When Charlie Sifford was young, he met Jackie Robinson, who broke the Major League Baseball race barrier. Sifford recounted in his autobiography, “Just Let Me Play,” that Robinson “asked me if I was a quitter, I told him no. He said, ‘If you’re not a quitter, you’re probably going to experience some things that will make you want to quit.’”
Sifford did not quit. He endured the hatred and went on to become the first Black on the PGA Tour.
At 92, Sifford died Tuesday night after a stroke outside of Cleveland. He leaves behind a legacy of determination, talent and perseverance.
Known for playing with a cigar in his mouth, Sifford won six National Negro Opens before successfully challenging the PGA’s “Caucasian only” rule—despite harassment and death threats—in 1960. He won his first PGA title in 1967 and another in 1969.
“By his courage, Dr. Sifford inspired others to follow their dreams. The PGA of America extends its thoughts and prayers to Dr. Sifford’s family. Golf was fortunate to have had this exceptional American in our midst,” said PGA of America President Derek Sprague.
Tiger Woods, the only Black on the PGA Tour, has credited Sifford and others for paving the way for his place in professional golf.
In November, Sifford received the Presidential Medal of Freedom from President Barack Obama, joining Jack Nicklaus and Arnold Palmer as the only golfers to receive the highest honor for an American civilian.
“Charles Sifford is not only a world-class athlete, he is a civil rights leader who risked his safety for what is right,” U.S. Sen. Sherrod Brown (D-Ohio) said. “Despite discrimination and threats of violence, Mr. Sifford broke barriers and laid important groundwork for future generations.
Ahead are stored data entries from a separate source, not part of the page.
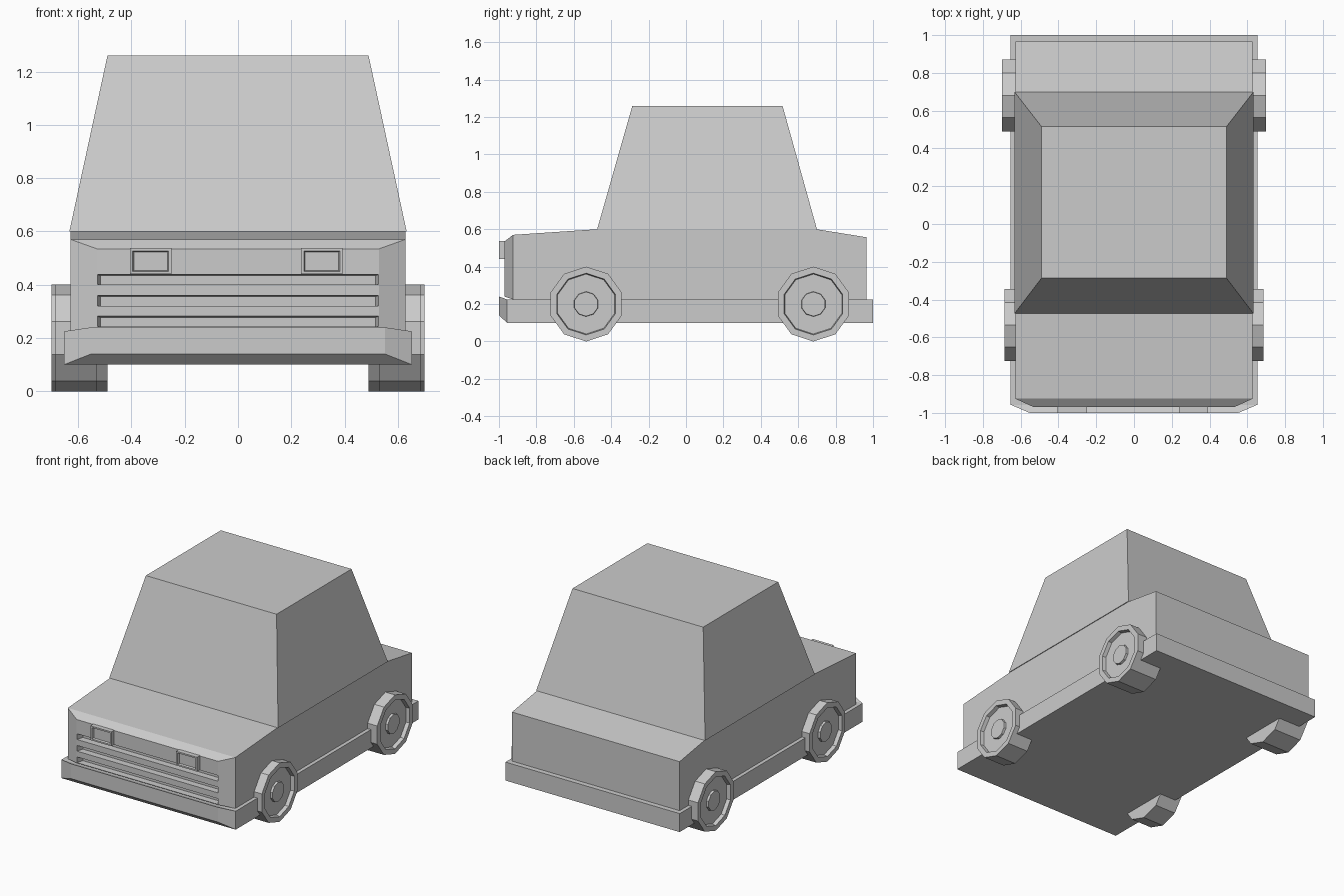
import bpy, bmesh
from math import sin, cos, tau

if "Cube" in bpy.data.objects:
    bpy.data.objects.remove(bpy.data.objects["Cube"])


def loft(name, *groups):
    """Skin one or more stacks of equal-length point rings, capped at both ends."""
    bm = bmesh.new()
    for rings in groups:
        vs = [[bm.verts.new(p) for p in ring] for ring in rings]
        n = len(vs[0])
        for a, b in zip(vs, vs[1:]):
            for i in range(n):
                j = (i + 1) % n
                bm.faces.new((a[i], a[j], b[j], b[i]))
        bm.faces.new(vs[0][::-1])
        bm.faces.new(vs[-1])
    bmesh.ops.recalc_face_normals(bm, faces=bm.faces)
    me = bpy.data.meshes.new(name)
    bm.to_mesh(me)
    bm.free()
    ob = bpy.data.objects.new(name, me)
    bpy.context.collection.objects.link(ob)
    return ob


def section(y, half, z0, z1, cx=0):
    """Upright rectangle across the car at depth y."""
    return [(cx - half, y, z0), (cx + half, y, z0), (cx + half, y, z1), (cx - half, y, z1)]


def plan(z, half, y0, y1):
    """Level rectangle at height z."""
    return [(-half, y0, z), (half, y0, z), (half, y1, z), (-half, y1, z)]


def decagon(x, y, r):
    """Ten-sided wheel ring with a corner at the top."""
    return [(x, y + r * sin(i * tau / 10), 0.2 + r * cos(i * tau / 10)) for i in range(10)]


# Body with chamfered nose and sloping hood and trunk
body = loft("body", [
    section(-0.97, 0.53, 0.24, 0.535),
    section(-0.925, 0.628, 0.225, 0.57),
    section(-0.475, 0.628, 0.225, 0.60),
    section(0.698, 0.628, 0.225, 0.60),
    section(0.965, 0.628, 0.225, 0.557)])

# Grille slots cut into the nose
slots = loft("grille_cutter", *[
    [section(-0.99, 0.533, z, z + 0.041), section(-0.925, 0.516, z, z + 0.034)]
    for z in (0.243, 0.321, 0.40)])
slots.hide_render = True
slots.hide_set(True)
cut = body.modifiers.new("grille", 'BOOLEAN')
cut.operation = 'DIFFERENCE'
cut.solver = 'EXACT'
cut.object = slots

# Bumper skirt around the base
loft("bumper_skirt", [
    section(-1.0, 0.552, 0.14, 0.24),
    section(-0.957, 0.653, 0.10, 0.225),
    section(1.0, 0.653, 0.10, 0.225)])

# Cabin
loft("cabin", [plan(0.60, 0.633, -0.475, 0.70), plan(1.26, 0.49, -0.287, 0.516)])

# Headlights with a shallow recessed lens
for side, cx in (("left", -0.328), ("right", 0.315)):
    loft("headlight_" + side, [
        section(-0.95, 0.078, 0.44, 0.537, cx),
        section(-1.0, 0.078, 0.44, 0.537, cx),
        section(-1.0, 0.068, 0.45, 0.527, cx),
        section(-0.985, 0.063, 0.453, 0.523, cx)])

# Wheels with sunken rims and raised hubs
for end, y, inner, outer in (("front", -0.534, 0.53, 0.686), ("rear", 0.681, 0.49, 0.70)):
    for side, s in (("left", -1), ("right", 1)):
        loft(f"{end}_{side}_wheel", [decagon(s * x, y, r) for x, r in (
            (inner, 0.2), (outer, 0.2), (outer, 0.165), (outer - 0.025, 0.16),
            (outer - 0.025, 0.067), (outer - 0.01, 0.065))])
He has earned this great honor.”
Sifford was born in Charlotte in 1922. In 2004, he was inducted into the World Golf Hall of Fame.